Recorded data:
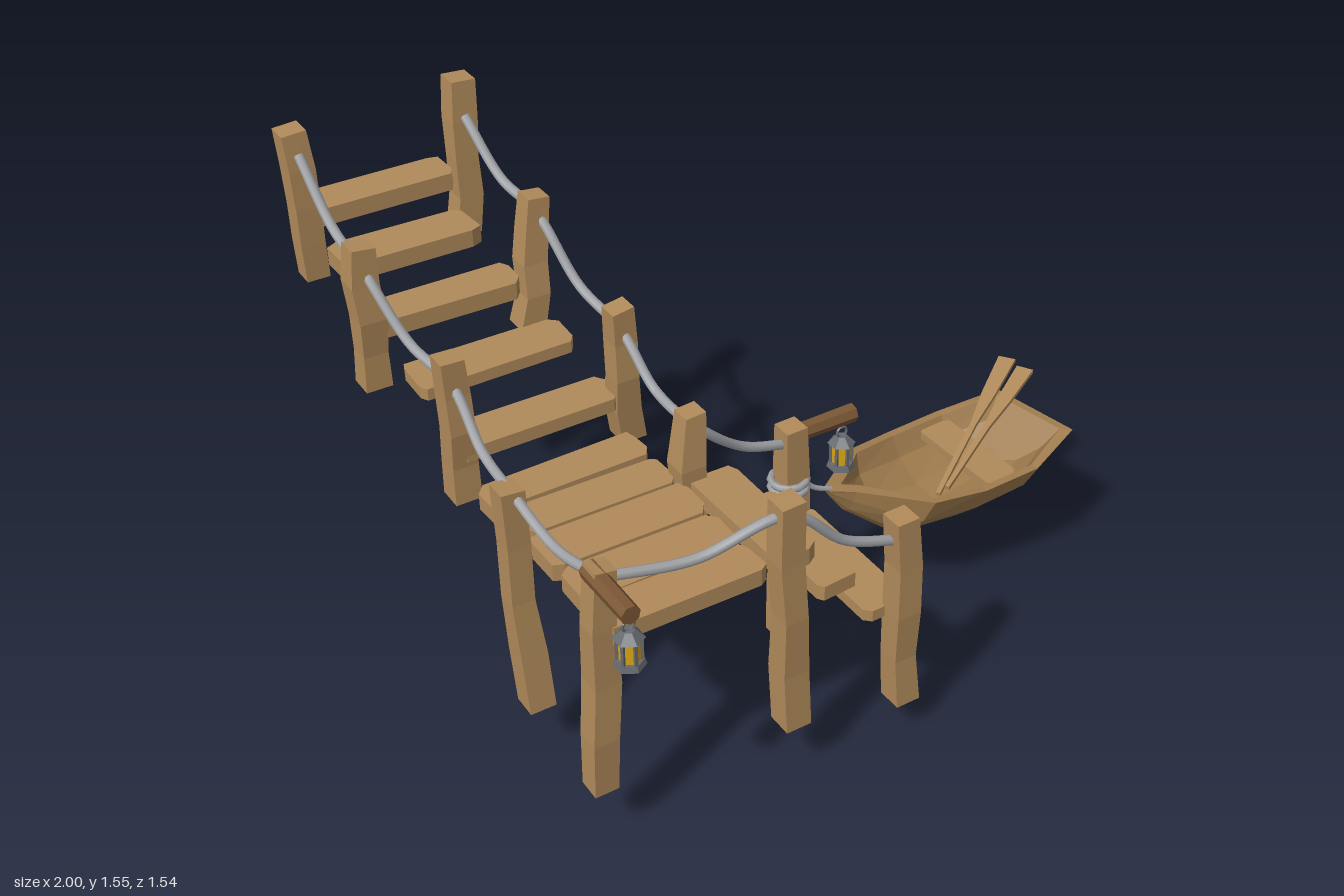
import * as THREE from 'three';

const mat = (color, opts = {}) => new THREE.MeshStandardMaterial({ color, flatShading: true, ...opts });
const wood = mat(0xb08a5a);
const hullWood = mat(0xa07c4e, { side: THREE.DoubleSide });
const darkWood = mat(0x7a5634);
const metal = mat(0x66696e);
const glass = mat(0xd9a514);
const ropeMat = new THREE.MeshStandardMaterial({ color: 0xa0a2a6 });
const V = (x, y, z) => new THREE.Vector3(x, y, z);

let seed = 7;
const jitter = (a) => {
  seed = (seed * 16807) % 2147483647;
  return (seed / 2147483647 - 0.5) * 2 * a;
};

function add(parent, name, geometry, material, x = 0, y = 0, z = 0) {
  const mesh = new THREE.Mesh(geometry, material);
  mesh.name = name;
  mesh.position.set(x, y, z);
  parent.add(mesh);
  return mesh;
}

// Hand-hewn post: a box leaning from foot to head, with uneven thickness per level
function post(parent, [xt, zt, yb, yt, xb = xt, zb = zt]) {
  const n = 4, h = yt - yb, geo = new THREE.BoxGeometry(1, h, 1, 1, n, 1);
  const levels = Array.from({ length: n + 1 }, (_, i) => ({
    w: (i === n ? 0.064 : 0.071) + jitter(0.006),
    dx: jitter(0.008), dz: jitter(0.008), tilt: i === n ? jitter(0.012) : 0,
  }));
  const p = geo.attributes.position;
  for (let i = 0; i < p.count; i++) {
    const t = p.getY(i) / h + 0.5, l = levels[Math.round(t * n)];
    p.setXYZ(i,
      xb + (xt - xb) * t + p.getX(i) * l.w + l.dx,
      yb + t * h + p.getX(i) * l.tilt,
      zb + (zt - zb) * t + p.getZ(i) * l.w + l.dz);
  }
  geo.computeVertexNormals();
  add(parent, 'post', geo, wood);
}

// Plank with chipped corners and a slight dip, long side along x or z
function plank(parent, x0, x1, z0, z1, y, thick = 0.05) {
  const w = (x1 - x0) / 2, d = (z1 - z0) / 2, pts = [];
  const alongX = w > d;
  for (const [sx, sz] of [[1, 1], [-1, 1], [-1, -1], [1, -1]]) {
    const c = 0.018 + jitter(0.012), e = 0.022 + jitter(0.012);
    const a = [sx * (w - c), sz * (d - jitter(0.004))], b = [sx * (w - jitter(0.004)), sz * (d - e)];
    pts.push(...(sx * sz > 0 ? [b, a] : [a, b]));
  }
  const shape = new THREE.Shape(pts.map(([a, b]) => new THREE.Vector2(a, b)));
  const geo = new THREE.ExtrudeGeometry(shape, { depth: thick, bevelEnabled: false });
  geo.translate(0, 0, -thick / 2).rotateX(Math.PI / 2);
  const m = add(parent, 'plank', geo, wood, (x0 + x1) / 2, y, (z0 + z1) / 2);
  m.rotation[alongX ? 'z' : 'x'] = jitter(0.012);
}

// Rope through a list of anchors, hanging between each pair
function rope(parent, name, anchors, sag, radius = 0.014) {
  const pts = [];
  anchors.forEach((a, i) => {
    if (i) {
      const mid = anchors[i - 1].clone().lerp(a, 0.5);
      mid.y -= sag;
      pts.push(mid);
    }
    pts.push(a);
  });
  const curve = new THREE.CatmullRomCurve3(pts.filter((_, i) => i < pts.length), false, 'centripetal');
  add(parent, name, new THREE.TubeGeometry(curve, pts.length * 8, radius, 8), ropeMat);
}

function lantern(x, y, z) {
  const g = new THREE.Group();
  g.name = 'lantern';
  add(g, 'lanternBase', new THREE.CylinderGeometry(0.036, 0.041, 0.016, 6), metal, 0, 0.008, 0);
  add(g, 'lanternGlass', new THREE.CylinderGeometry(0.027, 0.027, 0.07, 6), glass, 0, 0.048, 0);
  add(g, 'lanternRoof', new THREE.CylinderGeometry(0.016, 0.04, 0.024, 6), metal, 0, 0.092, 0);
  for (let i = 0; i < 6; i++) {
    const a = (i * Math.PI) / 3;
    add(g, 'lanternBar', new THREE.BoxGeometry(0.008, 0.072, 0.008), metal,
      Math.sin(a) * 0.03, 0.048, Math.cos(a) * 0.03).rotation.y = a;
  }
  add(g, 'lanternHook', new THREE.TorusGeometry(0.016, 0.004, 5, 12), metal, 0, 0.116, 0);
  g.position.set(x, y, z);
  return g;
}

// Open shell from cross-sections [x, half width, rim y, keel y, keel x, centre z]
const ARC = [[-1, 0], [-0.82, 0.45], [-0.42, 0.86], [0, 1], [0.42, 0.86], [0.82, 0.45], [1, 0]];
const rings = (sections) => sections.map(([x, hw, ry, ky, kx, zc]) => ARC.map(([s, d]) =>
  V(x + (kx - x) * d + s * hw * 0.18, ry + (ky - ry) * d, zc + s * hw)));

function boat() {
  const g = new THREE.Group();
  g.name = 'boat';
  const sections = [
    [0.158, 0.012, 0.443, 0.42, 0.165, 0.152],
    [0.215, 0.05, 0.44, 0.35, 0.215, 0.155],
    [0.36, 0.172, 0.43, 0.256, 0.335, 0.185],
    [0.53, 0.195, 0.412, 0.233, 0.53, 0.176],
    [0.72, 0.197, 0.412, 0.245, 0.7, 0.168],
    [0.91, 0.145, 0.447, 0.268, 0.81, 0.16],
  ];
  const outer = rings(sections);
  const inner = rings(sections.map(([x, hw, ry, ky, kx, zc], i) => {
    const dx = [0.05, 0.03, 0.01, 0, 0, -0.025][i];
    return [x + dx, Math.max(hw - 0.024, 0.004), ry, Math.min(ky + 0.04, ry - 0.005), kx + dx, zc];
  }));
  const v = [];
  const tri = (...p) => p.forEach((q) => v.push(q.x, q.y, q.z));
  const quad = (a, b, c, d) => { tri(a, b, c); tri(a, c, d); };
  for (const [shell, flip] of [[outer, false], [inner, true]]) {
    const face = (a, b, c, d) => (flip ? quad(d, c, b, a) : quad(a, b, c, d));
    for (let i = 0; i < shell.length - 1; i++)
      for (let j = 0; j < ARC.length - 1; j++)
        face(shell[i][j], shell[i + 1][j], shell[i + 1][j + 1], shell[i][j + 1]);
    const s = shell[shell.length - 1];
    for (let j = 1; j < ARC.length - 1; j++) flip ? tri(s[0], s[j], s[j + 1]) : tri(s[0], s[j + 1], s[j]);
  }
  // Rim: right side to the stern, then back along the left side
  const rim = (shell) => [...shell.map((r) => r[0]), ...shell.map((r) => r[6]).reverse()];
  const ro = rim(outer), ri = rim(inner);
  ro.forEach((p, i) => {
    const k = (i + 1) % ro.length;
    quad(p, ri[i], ri[k], ro[k]);
  });
  const geo = new THREE.BufferGeometry();
  geo.setAttribute('position', new THREE.Float32BufferAttribute(v, 3));
  geo.computeVertexNormals();
  add(g, 'hull', geo, hullWood);

  // Thwart
  plank(g, 0.6, 0.71, 0.0, 0.335, 0.385, 0.025);

  // Oars: thin shafts widening into blades past the stern
  for (const [a, b] of [[V(0.46, 0.385, 0.28), V(0.975, 0.487, -0.055)], [V(0.5, 0.385, 0.27), V(0.985, 0.487, 0.02)]]) {
    const len = a.distanceTo(b);
    const shape = new THREE.Shape([[0, -0.007], [len * 0.5, -0.009], [len * 0.72, -0.022], [len, -0.027],
      [len, 0.027], [len * 0.72, 0.02], [len * 0.5, 0.009], [0, 0.007]].map(([x, y]) => new THREE.Vector2(x, y)));
    const oarGeo = new THREE.ExtrudeGeometry(shape, { depth: 0.012, bevelEnabled: false });
    oarGeo.translate(0, 0, -0.006).rotateX(Math.PI / 2);
    const oar = add(g, 'oar', oarGeo, wood, a.x, a.y, a.z);
    oar.quaternion.setFromUnitVectors(V(1, 0, 0), b.clone().sub(a).normalize());
  }
  return g;
}

export function createModel() {
  const model = new THREE.Group();
  model.name = 'dockWithBoat';

  // Posts: head x, head z, foot y, head y, foot x, foot z
  const posts = new THREE.Group();
  posts.name = 'posts';
  [
    [-0.965, -0.69, 1.09, 1.52, -0.965, -0.68], [-0.495, -0.69, 1.1, 1.55, -0.51, -0.68],
    [-0.93, -0.39, 0.89, 1.31], [-0.43, -0.4, 0.94, 1.31, -0.475, -0.375],
    [-0.84, -0.095, 0.66, 1.1, -0.83, -0.115], [-0.355, -0.09, 0.66, 1.09, -0.33, -0.115],
    [-0.84, 0.195, 0.18, 0.88, -0.825, 0.22], [-0.31, 0.18, 0.285, 0.9, -0.33, 0.2],
    [-0.8, 0.585, 0.18, 0.88, -0.82, 0.59], [-0.315, 0.655, 0.18, 0.915, -0.295, 0.64],
    [0.03, 0.165, 0, 0.72, 0.01, 0.16], [0.03, 0.675, 0.115, 0.74, 0.045, 0.67],
  ].forEach((p) => post(posts, p));

  // Planks of the upper stairs, the landing and the steps down to the water
  const planks = new THREE.Group();
  planks.name = 'planks';
  [
    [-0.95, -0.54, -0.77, -0.65, 1.27], [-0.94, -0.55, -0.615, -0.485, 1.18],
    [-0.9, -0.5, -0.47, -0.35, 1.065], [-0.87, -0.42, -0.345, -0.205, 0.935, 0.035],
    [-0.84, -0.36, -0.2, -0.07, 0.805, 0.04],
    [-0.82, -0.35, -0.06, 0.06, 0.685], [-0.79, -0.35, 0.07, 0.197, 0.682],
    [-0.8, -0.35, 0.207, 0.35, 0.685], [-0.8, -0.35, 0.36, 0.5, 0.682], [-0.8, -0.35, 0.51, 0.63, 0.685],
    [-0.33, -0.2, 0.21, 0.63, 0.685], [-0.195, -0.07, 0.22, 0.63, 0.55, 0.045], [-0.06, 0.08, 0.19, 0.65, 0.42, 0.035],
  ].forEach((p) => plank(planks, ...p));

  // Handrail ropes
  rope(model, 'outerRope', [V(-0.965, 1.46, -0.655), V(-0.93, 1.24, -0.38), V(-0.84, 1.02, -0.09),
    V(-0.83, 0.86, 0.2), V(-0.79, 0.835, 0.58)], 0.045);
  rope(model, 'frontRope', [V(-0.79, 0.835, 0.58), V(-0.315, 0.87, 0.655), V(0.03, 0.66, 0.67)], 0.04);
  rope(model, 'innerRope', [V(-0.495, 1.45, -0.655), V(-0.43, 1.26, -0.39), V(-0.35, 1.02, -0.09),
    V(-0.31, 0.87, 0.18), V(0.03, 0.66, 0.165)], 0.045);

  // Mooring line and its coils around the post
  for (const y of [0.515, 0.54]) {
    const coil = add(model, 'mooringCoil', new THREE.TorusGeometry(0.051, 0.011, 6, 12), ropeMat, 0.022, y, 0.16);
    coil.rotation.x = Math.PI / 2;
  }
  rope(model, 'mooringLine', [V(0.06, 0.53, 0.14), V(0.17, 0.442, 0.155)], 0.02, 0.008);

  // Lantern arms and lanterns
  const arm = (len) => new THREE.CylinderGeometry(0.026, 0.028, len, 7);
  add(model, 'frontLanternArm', arm(0.2), darkWood, -0.81, 0.856, 0.66).rotation.x = Math.PI / 2;
  add(model, 'sideLanternArm', arm(0.2), darkWood, 0.13, 0.69, 0.165).rotation.z = Math.PI / 2;
  model.add(posts, planks, boat(), lantern(-0.805, 0.69, 0.735), lantern(0.195, 0.52, 0.165));
  return model;
}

Goal of the exercise:
Find every line in the data above that holds the string "flip". Give the number of such lines and nothing else.

Solution to this problem:
3